A bony growth on the underside of the heel bone. Heel spurs result from strain on the muscles and ligaments of the foot, by stretching of the long band of tissue that connects the heel and the ball of the foot, and by repeated tearing away of the lining or membrane that covers the heel bone. These conditions may result from imbalance when walking, running or jogging, improperly fitted or excessively worn shoes, or obesity.

Plantar Fasciitis

Both heel pain and heel spurs are frequently associated with plantar fasciitis, an inflammation of the band connective tissue (fascia) that runs along the bottom (plantar surface) of the foot, from the heel to the ball of the foot. Plantar fasciitis is common among athletes who run and jump a lot.

Achilles Tendinitis

Pain at the back of the heel is associated with Achilles tendinitis. This is caused by inflammation of the Achilles tendon, which runs from behind the ankle to the back of the heel bone. It is common among people who run and walk a lot and have tight tendons.

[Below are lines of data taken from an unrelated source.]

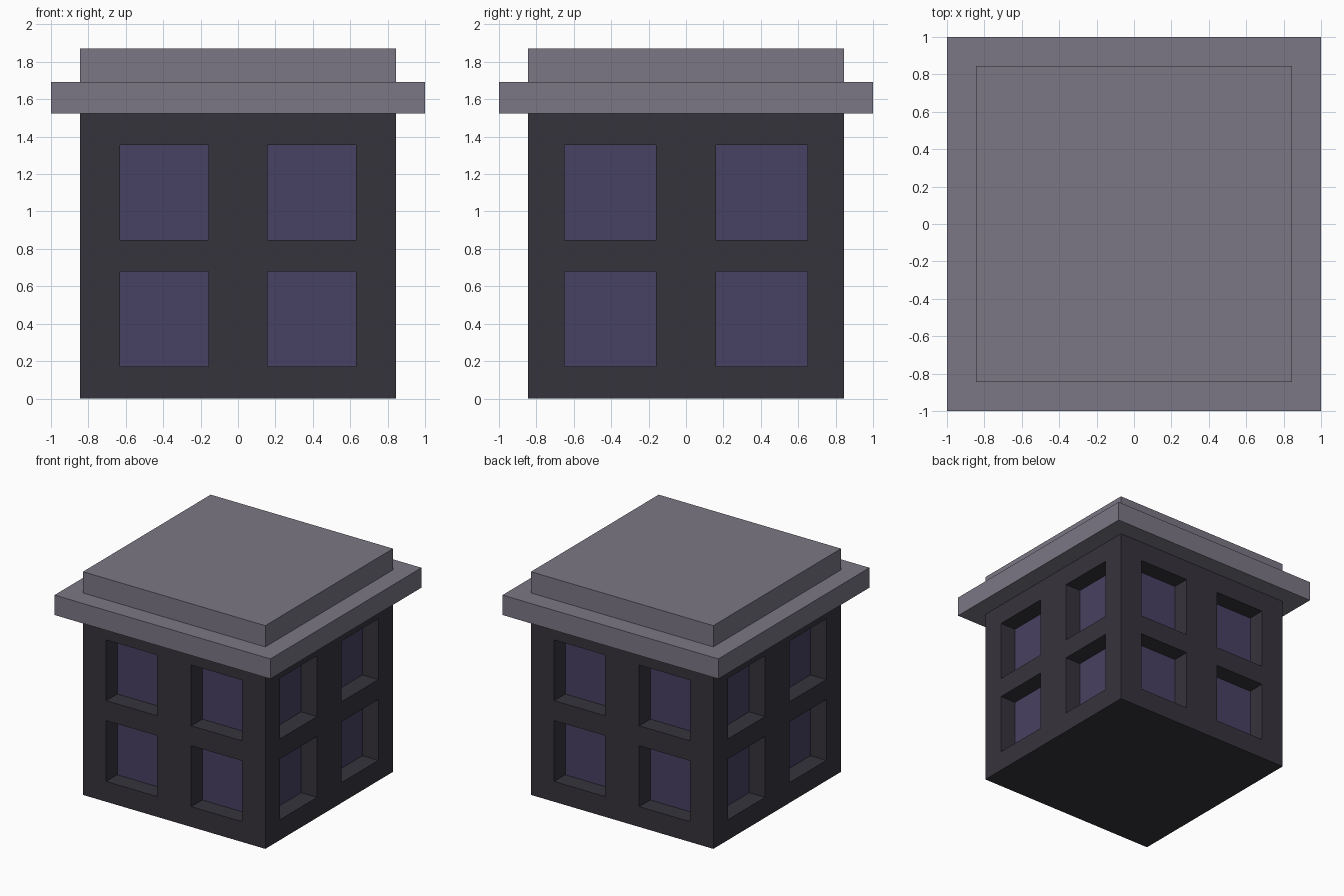
import bpy, bmesh
from mathutils import Vector

if "Cube" in bpy.data.objects:
    bpy.data.objects.remove(bpy.data.objects["Cube"])

W, WALL_TOP = 0.845, 1.525
DEPTH = 0.147
X_CUTS, Y_CUTS = (0.158, 0.63), (0.16, 0.65)
Z_ROWS = ((0.17, 0.68), (0.847, 1.356))


def material(name, rgb):
    m = bpy.data.materials.new(name)
    m.diffuse_color = (*rgb, 1)
    m.use_nodes = True
    m.node_tree.nodes["Principled BSDF"].inputs["Base Color"].default_value = m.diffuse_color
    return m


def box_object(name, half, z0, z1, mats, edit=None):
    bm = bmesh.new()
    bmesh.ops.create_cube(bm, size=1)
    for v in bm.verts:
        v.co = Vector((v.co.x * 2 * half, v.co.y * 2 * half,
                       z0 + (v.co.z + 0.5) * (z1 - z0)))
    if edit:
        edit(bm)
    me = bpy.data.meshes.new(name)
    bm.to_mesh(me)
    bm.free()
    for m in mats:
        me.materials.append(m)
    ob = bpy.data.objects.new(name, me)
    bpy.context.collection.objects.link(ob)
    return ob


def cut_windows(bm):
    # slice the walls along every window edge
    planes = [(Vector((s * c, 0, 0)), (1, 0, 0)) for c in X_CUTS for s in (-1, 1)]
    planes += [(Vector((0, s * c, 0)), (0, 1, 0)) for c in Y_CUTS for s in (-1, 1)]
    planes += [(Vector((0, 0, z)), (0, 0, 1)) for row in Z_ROWS for z in row]
    for co, no in planes:
        geom = bm.verts[:] + bm.edges[:] + bm.faces[:]
        bmesh.ops.bisect_plane(bm, geom=geom, dist=1e-5, plane_co=co, plane_no=no)
    bm.normal_update()

    # push the window cells inwards as glass
    def is_window(f):
        c, n = f.calc_center_median(), f.normal
        if abs(n.z) > 0.5:
            return False
        across, (a, b) = (c.y, Y_CUTS) if abs(n.x) > 0.5 else (c.x, X_CUTS)
        return a < abs(across) < b and any(lo < c.z < hi for lo, hi in Z_ROWS)

    cells = [f for f in bm.faces if is_window(f)]
    for f in bmesh.ops.extrude_discrete_faces(bm, faces=cells)["faces"]:
        if not is_window(f):
            continue
        offset = f.normal * -DEPTH
        for v in f.verts:
            v.co += offset
        f.material_index = 1
    bmesh.ops.recalc_face_normals(bm, faces=bm.faces[:])


dark = material("dark_wall", (0.037, 0.034, 0.045))
glass = material("violet_glass", (0.064, 0.052, 0.122))
stone = material("roof_grey", (0.2, 0.185, 0.235))

# building body with recessed windows on all four sides
box_object("walls", W, 0, WALL_TOP, [dark, glass], cut_windows)
# overhanging cornice and upper roof slab
box_object("cornice", 1.0, WALL_TOP, 1.692, [stone])
box_object("roof_slab", W, 1.692, 1.87, [stone])
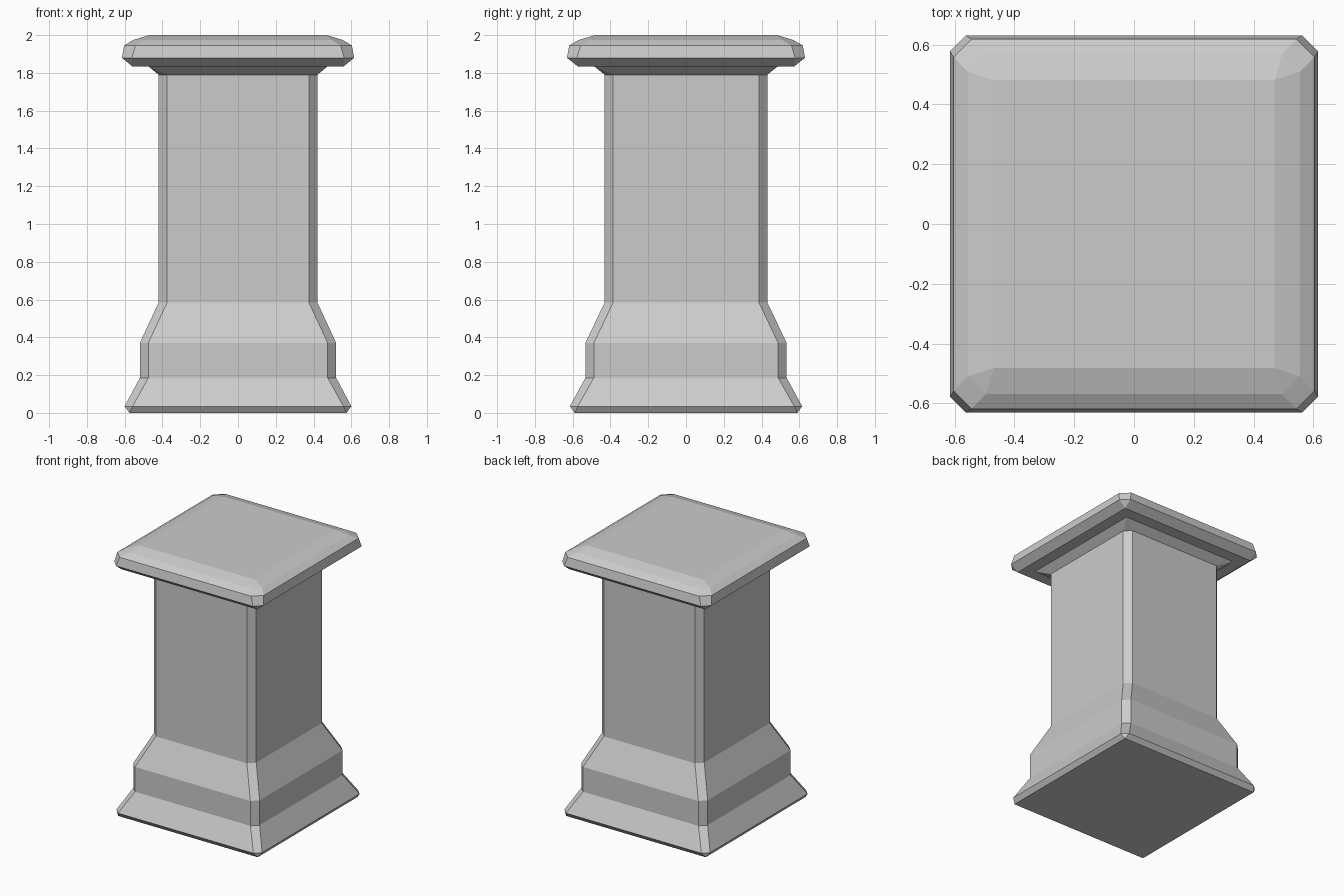
import bpy, bmesh

cube = bpy.data.objects.get("Cube")
if cube:
    bpy.data.objects.remove(cube, do_unlink=True)

STONE = (0.6, 0.6, 0.6, 1.0)
stone = bpy.data.materials.new("grey stone")
stone.use_nodes = True
stone.diffuse_color = STONE
stone.node_tree.nodes["Principled BSDF"].inputs["Base Color"].default_value = STONE

DEPTH = 1.025  # the pillar is slightly deeper than it is wide


def ring(bm, half, z, cut):
    """Rectangle with chamfered corners; a zero cut gives sharp corners."""
    x, y = half, half * DEPTH
    corner = [(x, y - cut), (x - cut, y)]
    points = []
    for sx, sy in ((1, 1), (-1, 1), (-1, -1), (1, -1)):
        pair = corner if sx == sy else corner[::-1]
        points += [(sx * px, sy * py, z) for px, py in pair]
    return [bm.verts.new(p) for p in points]


def loft(name, profile, cap_bottom=False, cap_top=False):
    """Skin a stack of (half width, height, corner cut) rings."""
    bm = bmesh.new()
    rings = [ring(bm, *level) for level in profile]
    for low, high in zip(rings, rings[1:]):
        for i in range(len(low)):
            j = (i + 1) % len(low)
            bm.faces.new((low[i], low[j], high[j], high[i]))
    if cap_bottom:
        bm.faces.new(rings[0][::-1])
    if cap_top:
        bm.faces.new(rings[-1])
    bmesh.ops.remove_doubles(bm, verts=bm.verts, dist=0.0001)
    mesh = bpy.data.meshes.new(name)
    bm.to_mesh(mesh)
    bm.free()
    mesh.materials.append(stone)
    obj = bpy.data.objects.new(name, mesh)
    bpy.context.collection.objects.link(obj)
    return obj


# Stepped base: flared foot, upright band, slope up to the shaft
loft("base", [(0.575, 0, 0), (0.6, 0.035, 0.042), (0.52, 0.185, 0.045),
              (0.52, 0.37, 0.045), (0.42, 0.585, 0.045)], cap_bottom=True)

# Plain shaft with chamfered corners
loft("shaft", [(0.42, 0.585, 0.045), (0.42, 1.79, 0.045)])

# Overhanging cap: flared neck, flat underside, rounded rim
loft("cap", [(0.42, 1.79, 0.045), (0.475, 1.835, 0), (0.56, 1.835, 0),
             (0.615, 1.88, 0.053), (0.603, 1.945, 0.06),
             (0.555, 1.974, 0.06), (0.47, 2.0, 0)], cap_top=True)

Diagnosis

A podiatrist will diagnosis the cause of heel pain by examining the area and may perform diagnostic X-rays to rule out problems of the bone.

Treatment Approach

  • Medication: Early treatment for heel pain might involve oral or injectable anti-inflammatory medication, exercise and shoe recommendations, or taping or strapping to support the foot. Physical therapy may be used in conjunction with such treatments.
  • Shoe Inserts: Custom shoe inserts, called orthotics, made by your podiatrist, will effectively treat the majority of heel and arch pain without the need for surgery.
  • Surgery: Patients with heel pain rarely require more surgery. However, if surgery is necessary, it may involve the release of the plantar fascia or other soft-tissue growth.